(Pictures paired with source code)

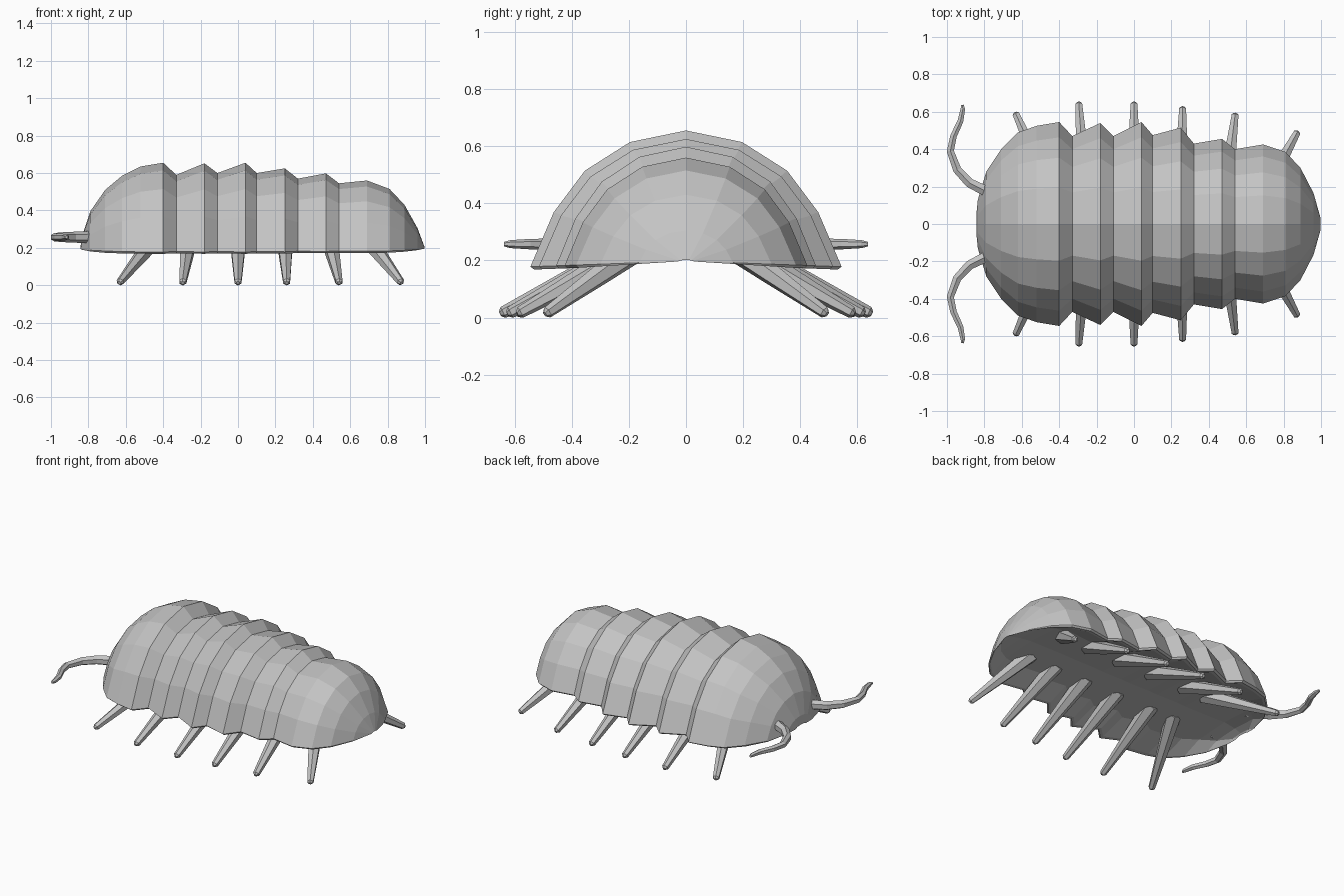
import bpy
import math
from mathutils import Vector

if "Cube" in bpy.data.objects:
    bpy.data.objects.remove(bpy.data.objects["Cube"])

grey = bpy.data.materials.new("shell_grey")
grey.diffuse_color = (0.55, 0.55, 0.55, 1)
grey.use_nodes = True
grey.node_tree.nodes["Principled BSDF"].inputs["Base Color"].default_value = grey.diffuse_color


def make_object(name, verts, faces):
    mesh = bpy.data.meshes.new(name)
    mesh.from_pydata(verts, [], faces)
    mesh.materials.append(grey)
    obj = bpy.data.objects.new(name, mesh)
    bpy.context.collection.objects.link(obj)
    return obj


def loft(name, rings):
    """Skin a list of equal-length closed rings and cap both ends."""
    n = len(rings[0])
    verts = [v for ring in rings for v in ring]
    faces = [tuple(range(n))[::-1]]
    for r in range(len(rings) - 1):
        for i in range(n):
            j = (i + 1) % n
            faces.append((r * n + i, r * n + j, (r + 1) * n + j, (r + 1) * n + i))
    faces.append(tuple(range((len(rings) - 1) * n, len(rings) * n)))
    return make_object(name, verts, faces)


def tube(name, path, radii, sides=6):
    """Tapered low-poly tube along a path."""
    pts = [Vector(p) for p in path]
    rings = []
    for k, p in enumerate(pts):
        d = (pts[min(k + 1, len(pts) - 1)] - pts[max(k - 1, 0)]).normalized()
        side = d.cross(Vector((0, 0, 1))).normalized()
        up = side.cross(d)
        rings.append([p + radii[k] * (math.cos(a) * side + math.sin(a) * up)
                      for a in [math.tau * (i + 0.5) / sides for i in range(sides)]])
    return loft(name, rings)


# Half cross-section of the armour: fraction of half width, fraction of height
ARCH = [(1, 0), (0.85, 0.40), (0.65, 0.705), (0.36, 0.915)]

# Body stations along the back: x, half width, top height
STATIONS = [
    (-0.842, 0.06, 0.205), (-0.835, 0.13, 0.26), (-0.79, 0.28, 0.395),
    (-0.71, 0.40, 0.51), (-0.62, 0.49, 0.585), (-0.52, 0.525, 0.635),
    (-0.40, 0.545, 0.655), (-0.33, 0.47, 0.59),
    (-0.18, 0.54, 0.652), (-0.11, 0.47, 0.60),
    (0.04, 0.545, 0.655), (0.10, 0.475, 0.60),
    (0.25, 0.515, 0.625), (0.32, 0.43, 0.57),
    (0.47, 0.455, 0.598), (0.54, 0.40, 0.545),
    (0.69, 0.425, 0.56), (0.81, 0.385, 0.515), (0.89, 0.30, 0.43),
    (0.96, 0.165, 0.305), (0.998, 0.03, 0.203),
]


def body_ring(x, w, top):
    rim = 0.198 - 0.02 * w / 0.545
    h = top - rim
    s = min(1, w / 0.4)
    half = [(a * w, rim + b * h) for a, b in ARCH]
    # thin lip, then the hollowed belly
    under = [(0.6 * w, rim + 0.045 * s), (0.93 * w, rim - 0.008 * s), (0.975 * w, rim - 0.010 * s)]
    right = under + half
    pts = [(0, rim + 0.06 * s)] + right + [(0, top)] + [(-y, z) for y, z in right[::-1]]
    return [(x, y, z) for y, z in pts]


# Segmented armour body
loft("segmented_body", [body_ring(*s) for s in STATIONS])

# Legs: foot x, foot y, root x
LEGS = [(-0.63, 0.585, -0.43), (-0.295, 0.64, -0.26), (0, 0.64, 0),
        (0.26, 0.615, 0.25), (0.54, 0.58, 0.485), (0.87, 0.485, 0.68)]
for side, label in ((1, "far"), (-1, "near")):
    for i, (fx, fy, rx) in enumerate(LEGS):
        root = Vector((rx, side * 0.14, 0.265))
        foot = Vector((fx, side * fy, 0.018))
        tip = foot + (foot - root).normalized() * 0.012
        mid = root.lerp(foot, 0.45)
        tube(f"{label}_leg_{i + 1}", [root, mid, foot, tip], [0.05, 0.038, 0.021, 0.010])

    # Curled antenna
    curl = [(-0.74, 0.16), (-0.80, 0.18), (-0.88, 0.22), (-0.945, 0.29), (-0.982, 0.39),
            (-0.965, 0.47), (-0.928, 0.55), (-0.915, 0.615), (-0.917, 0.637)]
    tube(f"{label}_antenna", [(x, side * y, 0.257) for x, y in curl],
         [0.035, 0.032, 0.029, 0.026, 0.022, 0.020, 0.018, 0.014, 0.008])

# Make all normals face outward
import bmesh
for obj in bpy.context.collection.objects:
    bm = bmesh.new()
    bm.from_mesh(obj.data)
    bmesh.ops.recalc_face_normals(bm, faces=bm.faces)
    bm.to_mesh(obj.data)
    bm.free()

— Exercise aim —
Return every record exactly. Pictures stay out.

— Output for this task —
import bpy
import math
from mathutils import Vector

if "Cube" in bpy.data.objects:
    bpy.data.objects.remove(bpy.data.objects["Cube"])

grey = bpy.data.materials.new("shell_grey")
grey.diffuse_color = (0.55, 0.55, 0.55, 1)
grey.use_nodes = True
grey.node_tree.nodes["Principled BSDF"].inputs["Base Color"].default_value = grey.diffuse_color


def make_object(name, verts, faces):
    mesh = bpy.data.meshes.new(name)
    mesh.from_pydata(verts, [], faces)
    mesh.materials.append(grey)
    obj = bpy.data.objects.new(name, mesh)
    bpy.context.collection.objects.link(obj)
    return obj


def loft(name, rings):
    """Skin a list of equal-length closed rings and cap both ends."""
    n = len(rings[0])
    verts = [v for ring in rings for v in ring]
    faces = [tuple(range(n))[::-1]]
    for r in range(len(rings) - 1):
        for i in range(n):
            j = (i + 1) % n
            faces.append((r * n + i, r * n + j, (r + 1) * n + j, (r + 1) * n + i))
    faces.append(tuple(range((len(rings) - 1) * n, len(rings) * n)))
    return make_object(name, verts, faces)


def tube(name, path, radii, sides=6):
    """Tapered low-poly tube along a path."""
    pts = [Vector(p) for p in path]
    rings = []
    for k, p in enumerate(pts):
        d = (pts[min(k + 1, len(pts) - 1)] - pts[max(k - 1, 0)]).normalized()
        side = d.cross(Vector((0, 0, 1))).normalized()
        up = side.cross(d)
        rings.append([p + radii[k] * (math.cos(a) * side + math.sin(a) * up)
                      for a in [math.tau * (i + 0.5) / sides for i in range(sides)]])
    return loft(name, rings)


# Half cross-section of the armour: fraction of half width, fraction of height
ARCH = [(1, 0), (0.85, 0.40), (0.65, 0.705), (0.36, 0.915)]

# Body stations along the back: x, half width, top height
STATIONS = [
    (-0.842, 0.06, 0.205), (-0.835, 0.13, 0.26), (-0.79, 0.28, 0.395),
    (-0.71, 0.40, 0.51), (-0.62, 0.49, 0.585), (-0.52, 0.525, 0.635),
    (-0.40, 0.545, 0.655), (-0.33, 0.47, 0.59),
    (-0.18, 0.54, 0.652), (-0.11, 0.47, 0.60),
    (0.04, 0.545, 0.655), (0.10, 0.475, 0.60),
    (0.25, 0.515, 0.625), (0.32, 0.43, 0.57),
    (0.47, 0.455, 0.598), (0.54, 0.40, 0.545),
    (0.69, 0.425, 0.56), (0.81, 0.385, 0.515), (0.89, 0.30, 0.43),
    (0.96, 0.165, 0.305), (0.998, 0.03, 0.203),
]


def body_ring(x, w, top):
    rim = 0.198 - 0.02 * w / 0.545
    h = top - rim
    s = min(1, w / 0.4)
    half = [(a * w, rim + b * h) for a, b in ARCH]
    # thin lip, then the hollowed belly
    under = [(0.6 * w, rim + 0.045 * s), (0.93 * w, rim - 0.008 * s), (0.975 * w, rim - 0.010 * s)]
    right = under + half
    pts = [(0, rim + 0.06 * s)] + right + [(0, top)] + [(-y, z) for y, z in right[::-1]]
    return [(x, y, z) for y, z in pts]


# Segmented armour body
loft("segmented_body", [body_ring(*s) for s in STATIONS])

# Legs: foot x, foot y, root x
LEGS = [(-0.63, 0.585, -0.43), (-0.295, 0.64, -0.26), (0, 0.64, 0),
        (0.26, 0.615, 0.25), (0.54, 0.58, 0.485), (0.87, 0.485, 0.68)]
for side, label in ((1, "far"), (-1, "near")):
    for i, (fx, fy, rx) in enumerate(LEGS):
        root = Vector((rx, side * 0.14, 0.265))
        foot = Vector((fx, side * fy, 0.018))
        tip = foot + (foot - root).normalized() * 0.012
        mid = root.lerp(foot, 0.45)
        tube(f"{label}_leg_{i + 1}", [root, mid, foot, tip], [0.05, 0.038, 0.021, 0.010])

    # Curled antenna
    curl = [(-0.74, 0.16), (-0.80, 0.18), (-0.88, 0.22), (-0.945, 0.29), (-0.982, 0.39),
            (-0.965, 0.47), (-0.928, 0.55), (-0.915, 0.615), (-0.917, 0.637)]
    tube(f"{label}_antenna", [(x, side * y, 0.257) for x, y in curl],
         [0.035, 0.032, 0.029, 0.026, 0.022, 0.020, 0.018, 0.014, 0.008])

# Make all normals face outward
import bmesh
for obj in bpy.context.collection.objects:
    bm = bmesh.new()
    bm.from_mesh(obj.data)
    bmesh.ops.recalc_face_normals(bm, faces=bm.faces)
    bm.to_mesh(obj.data)
    bm.free()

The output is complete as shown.